One Bad Conversation Habit We Have to Stop Doing

"So, what do you do?"

It's usually the first thing you ask when you're talking to someone new; it satisfies our goal of knowing what their "status" is. We're obsessed with status. It gives us the false comfort that we know something about someone without really knowing anything.

I once asked a friend how he would describe me in front of a potential love interest if he were my wingman. What did he say?

This is my friend Evan, and he goes to school in California... [looks to me] USC, right? He’s studying engineering, I think.
— Not a good wingman

Now, I'm sure my female readers are just drooling right now at the thought of me.

I'm not kidding that he said this.

Unfortunately, I was not even willing to date myself going by that definition.

He's one of my best buddies, but in that moment, I knew that I would not be getting any if I went out with him -- especially if that's how he was going to describe me.

See what he did wrong was focus on my status -- something millions of people probably have (I mean how many 21-year-old Asians studying engineering in California are there), and he neglected the unique things about me: my personality and story of how I got to where I am.

In fact, we all have these unique things about us, yet we always resort to the same, boring questions:

  • What do you do?
  • What is your job?
  • What college do you go to?
  • What's your major?

All of these are logistical questions that say very little about a person. By asking these questions, you almost reduce a human into a role -- a cog in the wheel that simply fulfills a function.

But humans are not cogs in the wheel -- they are dynamic, unique, and different.

For example, imagine that there are two graphic designers from the same college. They've both done the same internships and have taken the same classes. On paper, they may have similar "statuses" but maybe one has a love for sports while the other has a passion for fashion. And this was because of them growing up in different circumstances, having different interests, and having unique philosophies that guide them to value different things.

You would never be able to tell these differences if you only asked what their status is.

What kind of questions should we ask instead?

Anything that allows you to go deeper into their unique personalities. It's fun to find their rational -- to find their "why". Some examples:

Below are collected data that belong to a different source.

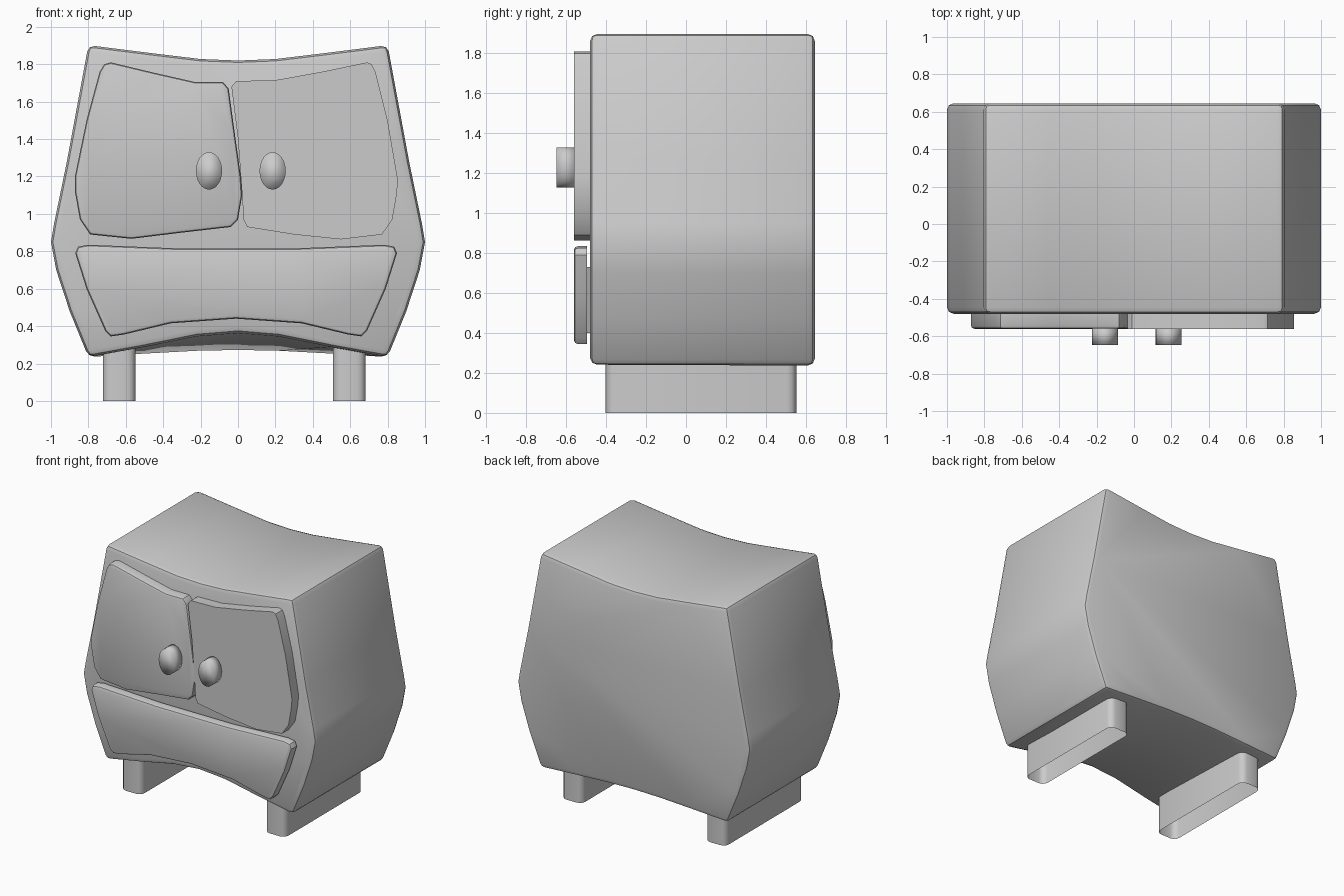
import bpy, bmesh, math
from mathutils import Vector

if "Cube" in bpy.data.objects:
    bpy.data.objects.remove(bpy.data.objects["Cube"])


def finish(name, bm, angle=35):
    bmesh.ops.recalc_face_normals(bm, faces=bm.faces)
    me = bpy.data.meshes.new(name)
    bm.to_mesh(me)
    bm.free()
    ob = bpy.data.objects.new(name, me)
    bpy.context.collection.objects.link(ob)
    bpy.ops.object.select_all(action='DESELECT')
    ob.select_set(True)
    bpy.context.view_layer.objects.active = ob
    if angle:
        bpy.ops.object.shade_smooth_by_angle(angle=math.radians(angle))
    else:
        bpy.ops.object.shade_smooth()
    return ob


def loft(front, back, y0, y1):
    """Solid between an x-z outline at y0 and a matching one at y1."""
    bm = bmesh.new()
    a = [bm.verts.new((x, y0, z)) for x, z in front]
    b = [bm.verts.new((x, y1, z)) for x, z in back]
    bm.faces.new(a)
    bm.faces.new(b)
    for i in range(len(a)):
        j = (i + 1) % len(a)
        bm.faces.new((a[i], a[j], b[j], b[i]))
    bmesh.ops.recalc_face_normals(bm, faces=bm.faces)
    return bm


def round_edges(bm, width, test, segments=2):
    bmesh.ops.bevel(bm, geom=[e for e in bm.edges if test(e)], offset=width,
                    offset_type='OFFSET', segments=segments, profile=0.5,
                    affect='EDGES', clamp_overlap=True)


def on_plane(e, y):
    return all(abs(v.co.y - y) < 1e-4 for v in e.verts)


def mirrored(half):
    """Close a right-hand outline (starting and ending on x = 0)."""
    return half + [(-x, z) for x, z in half[-2:0:-1]]


# Cabinet body: bulging sides, sagging top, arched underside deeper at the front
upper = [(0, 1.82), (0.20, 1.828), (0.45, 1.858), (0.80, 1.902), (0.915, 1.28),
         (0.983, 0.95), (1.0, 0.85), (0.972, 0.70), (0.90, 0.48), (0.80, 0.235)]
front = mirrored(upper + [(0.50, 0.29), (0.22, 0.347), (0, 0.365)])
back = mirrored(upper + [(0.50, 0.252), (0.22, 0.266), (0, 0.27)])
Y0, Y1 = -0.48, 0.645
body = loft(front, back, Y0, Y1)
round_edges(body, 0.035, lambda e: on_plane(e, Y0) or on_plane(e, Y1)
            or e.calc_face_angle(0) > math.radians(50))
finish("cabinet_body", body)

# Left door, rounded front edge
left = [(-0.68, 1.81), (-0.715, 1.80), (-0.74, 1.76), (-0.81, 1.50), (-0.872, 1.20),
        (-0.872, 1.12), (-0.845, 0.97), (-0.79, 0.89), (-0.57, 0.867), (-0.30, 0.90),
        (-0.04, 0.93), (0.0, 0.97), (0.022, 1.10), (0.015, 1.20), (-0.02, 1.45),
        (-0.05, 1.67), (-0.08, 1.705), (-0.23, 1.705), (-0.45, 1.755)]
door = loft(left, left, -0.56, -0.47)
round_edges(door, 0.018, lambda e: on_plane(e, -0.56))
finish("left_door", door)

# Right door, plain square edges
right = [(0.69, 1.81), (0.715, 1.80), (0.735, 1.76), (0.80, 1.50), (0.855, 1.18),
         (0.848, 1.10), (0.825, 0.97), (0.77, 0.89), (0.55, 0.864), (0.30, 0.89),
         (0.05, 0.93), (0.03, 0.97), (0.022, 1.10), (0.0, 1.40), (-0.035, 1.68),
         (-0.01, 1.71), (0.20, 1.715), (0.45, 1.76)]
finish("right_door", loft(right, right, -0.562, -0.478), 40)

# Drawer front, with a smaller box joining it to the body
drawer = mirrored([(0, 0.815), (0.30, 0.815), (0.79, 0.835), (0.845, 0.825), (0.86, 0.79),
                   (0.80, 0.60), (0.70, 0.375), (0.67, 0.345), (0.60, 0.355),
                   (0.35, 0.415), (0, 0.44)])
drawer = [(x - 0.01, z) for x, z in drawer]
bm = loft(drawer, drawer, -0.562, -0.495)
round_edges(bm, 0.02, lambda e: on_plane(e, -0.562))
finish("drawer_front", bm)
spacer = mirrored([(0, 0.73), (0.78, 0.73), (0.66, 0.40), (0.35, 0.45), (0, 0.47)])
finish("drawer_box", loft(spacer, spacer, -0.50, -0.47))

# Oval knobs
for side, x in (("left", -0.155), ("right", 0.185)):
    ring = [(x + 0.07 * math.cos(t * math.tau / 24), 1.23 + 0.10 * math.sin(t * math.tau / 24))
            for t in range(24)]
    finish(side + "_knob", loft(ring, ring, -0.648, -0.55), 0)

# Runner legs: rounded upright plates, open underneath
for side, cx in (("left", -0.635), ("right", 0.595)):
    bm = bmesh.new()
    bmesh.ops.create_cube(bm, size=1)
    bmesh.ops.scale(bm, vec=(0.175, 0.955, 0.31), verts=bm.verts)
    bmesh.ops.translate(bm, vec=Vector((cx, 0.075, 0.155)), verts=bm.verts)
    round_edges(bm, 0.045, lambda e: abs(e.verts[0].co.z - e.verts[1].co.z) > 0.1, 3)
    bmesh.ops.delete(bm, context='FACES_ONLY',
                     geom=[f for f in bm.faces if f.calc_center_median().z < 0.01])
    finish(side + "_leg", bm)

  • What's your story?
  • What's your dream job?
  • What gets you out of bed?
  • Who motivates you?

We are not our statuses. Ask status questions if you must, but figure out their "why" if you want to understand what makes them unique.